On January 7, 2010; it was reported that Cone will be leaving the YES Network in order to "spend more time with my family." A replacement has not been named.[6]

Hall of Fame candidacy

Cone became eligible for the National Baseball Hall of Fame in 2009. 75% of the vote was necessary for induction, and 5% was necessary to stay on the ballot. He received 3.9% of the vote and dropped off the ballot.

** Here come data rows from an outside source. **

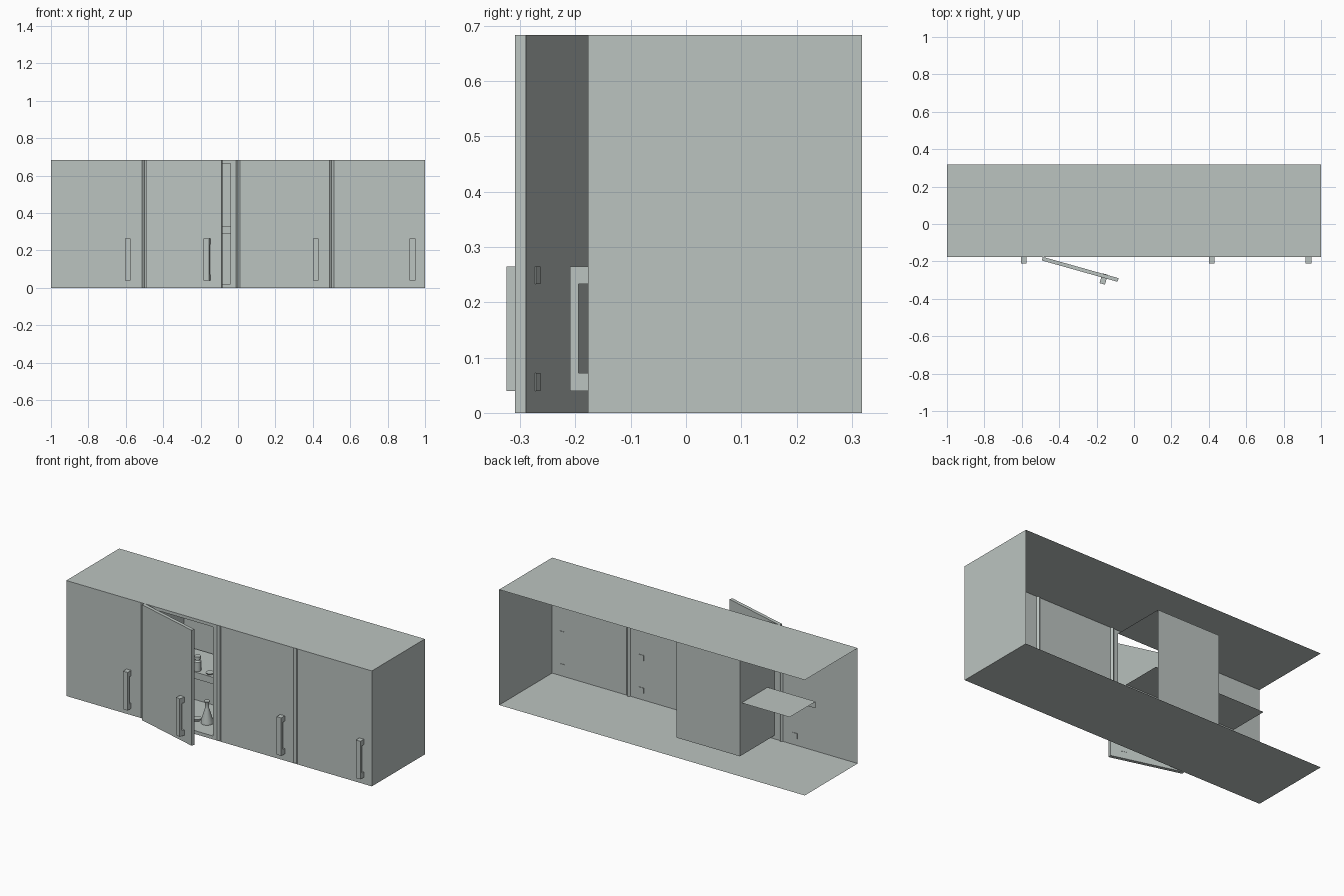
import bpy, bmesh, math
from mathutils import Matrix, Vector

if "Cube" in bpy.data.objects:
    bpy.data.objects.remove(bpy.data.objects["Cube"])

mat = bpy.data.materials.new("pale grey")
mat.diffuse_color = (0.50, 0.55, 0.53, 1)
mat.use_nodes = True
mat.node_tree.nodes["Principled BSDF"].inputs["Base Color"].default_value = mat.diffuse_color

FRONT, BACK, TOP = -0.177, 0.318, 0.683
BX0, BX1, BY, BZ0, BZ1 = -0.455, -0.04, 0.146, 0.02, 0.665   # inner compartment


def finish(name, bm, matrix=None):
    me = bpy.data.meshes.new(name)
    bm.to_mesh(me)
    bm.free()
    me.materials.append(mat)
    ob = bpy.data.objects.new(name, me)
    bpy.context.collection.objects.link(ob)
    if matrix is not None:
        ob.matrix_world = matrix
    return ob


def sheet(name, path, sweep):
    """Open sheet: a path of points swept along a vector."""
    bm = bmesh.new()
    a = [bm.verts.new(p) for p in path]
    b = [bm.verts.new(Vector(p) + Vector(sweep)) for p in path]
    for i in range(len(path) - 1):
        bm.faces.new((a[i], a[i + 1], b[i + 1], b[i]))
    return finish(name, bm)


def boxes(name, parts, matrix=None):
    """One object from boxes given as (min, max)."""
    bm = bmesh.new()
    for lo, hi in parts:
        lo, hi = Vector(lo), Vector(hi)
        m = Matrix.Translation((lo + hi) / 2) @ Matrix.Diagonal((*(hi - lo), 1))
        bmesh.ops.create_cube(bm, size=1, matrix=m)
    return finish(name, bm, matrix)


def lathe(name, profile, loc, n=16):
    bm = bmesh.new()
    rings = [[bm.verts.new((r * math.cos(2 * math.pi * i / n),
                            r * math.sin(2 * math.pi * i / n), z))
              for i in range(n)] for r, z in profile]
    for p, q in zip(rings, rings[1:]):
        for i in range(n):
            j = (i + 1) % n
            bm.faces.new((p[i], p[j], q[j], q[i]))
    bm.faces.new(rings[0][::-1])
    bm.faces.new(rings[-1])
    ob = finish(name, bm, Matrix.Translation(loc))
    bpy.ops.object.select_all(action='DESELECT')
    ob.select_set(True)
    bpy.context.view_layer.objects.active = ob
    bpy.ops.object.shade_smooth_by_angle()
    return ob


def handle(name, matrix):
    boxes(name, [((-0.015, -0.033, 0.04), (0.015, -0.017, 0.265)),
                 ((-0.015, -0.018, 0.04), (0.015, 0.003, 0.072)),
                 ((-0.015, -0.018, 0.233), (0.015, 0.003, 0.265))], matrix)


def seam(x):
    return [(x - 0.012, FRONT, 0), (x, FRONT + 0.01, 0), (x + 0.012, FRONT, 0)]


# carcass: top, right side and bottom, open at the back and left end
sheet("carcass", [(-1, FRONT, TOP), (1, FRONT, TOP), (1, FRONT, 0), (-1, FRONT, 0)],
      (0, BACK - FRONT, 0))

# closed door fronts with grooves between them
sheet("left_front", [(-1, FRONT, 0)] + seam(-0.5) + [(BX0, FRONT, 0)], (0, 0, TOP))
sheet("right_fronts", [(BX1, FRONT, 0)] + seam(0) + seam(0.5) + [(1, FRONT, 0)], (0, 0, TOP))
for name, z0, z1 in (("frame_sill", 0, BZ0), ("frame_lintel", BZ1, TOP)):
    sheet(name, [(BX0, FRONT, z0), (BX1, FRONT, z0)], (0, 0, z1 - z0))

# compartment behind the open door
sheet("compartment_walls", [(BX0, FRONT, BZ0), (BX0, BY, BZ0), (BX1, BY, BZ0)],
      (0, 0, BZ1 - BZ0))
for name, z in (("compartment_floor", BZ0), ("compartment_roof", BZ1)):
    sheet(name, [(BX0, FRONT, z), (BX1, FRONT, z)], (0, BY - FRONT, 0))

# shelf with a turned-down front lip
sheet("shelf", [(-0.77, -0.112, 0.29), (-0.77, -0.112, 0.33), (-0.77, 0.13, 0.33)],
      (0.73, 0, 0))

# open door, hinged on its left
hinge = Matrix.Translation((-0.493, -0.195, 0)) @ Matrix.Rotation(math.radians(-15.7), 4, 'Z')
boxes("open_door", [((0, 0, 0), (0.421, 0.02, TOP))], hinge)
handle("open_door_handle", hinge @ Matrix.Translation((0.345, 0, 0)))
boxes("open_door_handle_bolts", [((0.33, 0.019, z), (0.36, 0.022, z + 0.032))
                                 for z in (0.04, 0.233)], hinge)

# handles of the closed doors
for i, x in enumerate((-0.59, 0.415, 0.933)):
    handle(f"handle_{i + 1}", Matrix.Translation((x, FRONT, 0)))

# items in the compartment
lathe("flask", [(0.034, 0), (0.034, 0.012), (0.012, 0.085), (0.012, 0.12), (0.017, 0.13)],
      (-0.162, -0.058, BZ0))
lathe("jar", [(0.02, 0), (0.02, 0.055), (0.013, 0.062), (0.013, 0.068), (0.018, 0.068),
              (0.018, 0.085)], (-0.205, -0.085, 0.33))
lathe("shelf_dish", [(0.018, 0), (0.023, 0.01)], (-0.124, -0.085, 0.33))
lathe("floor_dish", [(0.018, 0), (0.024, 0.015)], (-0.224, -0.063, BZ0))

  • All-Star (1988, 1992, 1994, 1997, 1999)
  • American League Cy Young Award winner (1994)
  • Finished 9th in American League MVP voting (1994)
  • Finished 10th in National League MVP voting (1988)
  • Finished 3rd in National League Cy Young Award voting (1988)
  • Finished 4th in American League Cy Young Award voting (1995, 1998)
  • Finished 6th in American League Cy Young Award voting (1999)
  • Pitched 16th perfect game in history and the first and only regular season perfect game in the history of interleague play (for New York Yankees, 18 July 1999 vs. Montreal Expos)
  • .606 Won-Loss % ranks 95th on MLB All-Time List
  • 7.77 Hits Allowed per 9 Innings Pitched ranks 60th on MLB All-Time List.
  • 8.28 Strikeouts per 9 Innings Pitched ranks 17th on MLB All-Time List.
  • 2,668 Strikeouts ranks 21st on MLB All-Time List.
  • 419 Games Started ranks 97th on MLB All-Time List.
  • 258 Home Runs Allowed ranks 78th on MLB All-Time List.
  • 1,137 Walks Allowed ranks 63rd on MLB All-Time List.
  • 149 Wild Pitches ranks 26th on MLB All-Time List.
  • 106 Hit Batsmen ranks 50th on MLB All-Time List.
  • New York Yankees All-Time Leader in Strikeouts per 9 Innings Pitched (8.67).
  • Holds New York Yankees single season record for most Strikeouts per 9 Innings Pitched (10.25 in 1997).
  • Struck out 19 batters in one game, October 6, 1991
  • Hutch Award 1998

Career statistics

194 126 .606 3.46 450 419 56 22 1 2898.2 2504 1115 1222 258 1137 2668 149 106

See also



  1. ^ Costaregni, Susie, "Director grabs a coffee before daughter's wedding", June 24, 2006, "The Dish with susie" column in The Advocate page A2
  2. ^ http://www.nypost.com/p/sports/yankees/it_official_cone_gone_lUD67bB3l4xXgZLOzilBbL
  3. ^ The Yankee Years, pp.74-75 , Joe Torre and Tom Verducci, Doubleday Publishing, New York, ISBN 978-0-385-52740-8
  4. ^ http://judiciary.senate.gov/
  5. ^ http://thecaucus.blogs.nytimes.com/2009/07/16/live-blogging-sotomayor-hearings-day-4/
  6. ^ http://www.nypost.com/p/sports/yankees/it_official_cone_gone_lUD67bB3l4xXgZLOzilBbL

External links

Preceded by
José DeLeón
National League Strikeout Champion
Succeeded by
John Smoltz
Preceded by
Roger Clemens
American League Wins Champion
(with Roger Clemens & Rick Helling)
Succeeded by
Pedro Martínez
Preceded by
David Wells
Perfect game pitcher
July 18, 1999
Succeeded by
Randy Johnson


Got something to say? Make a comment.
Your name
Your email address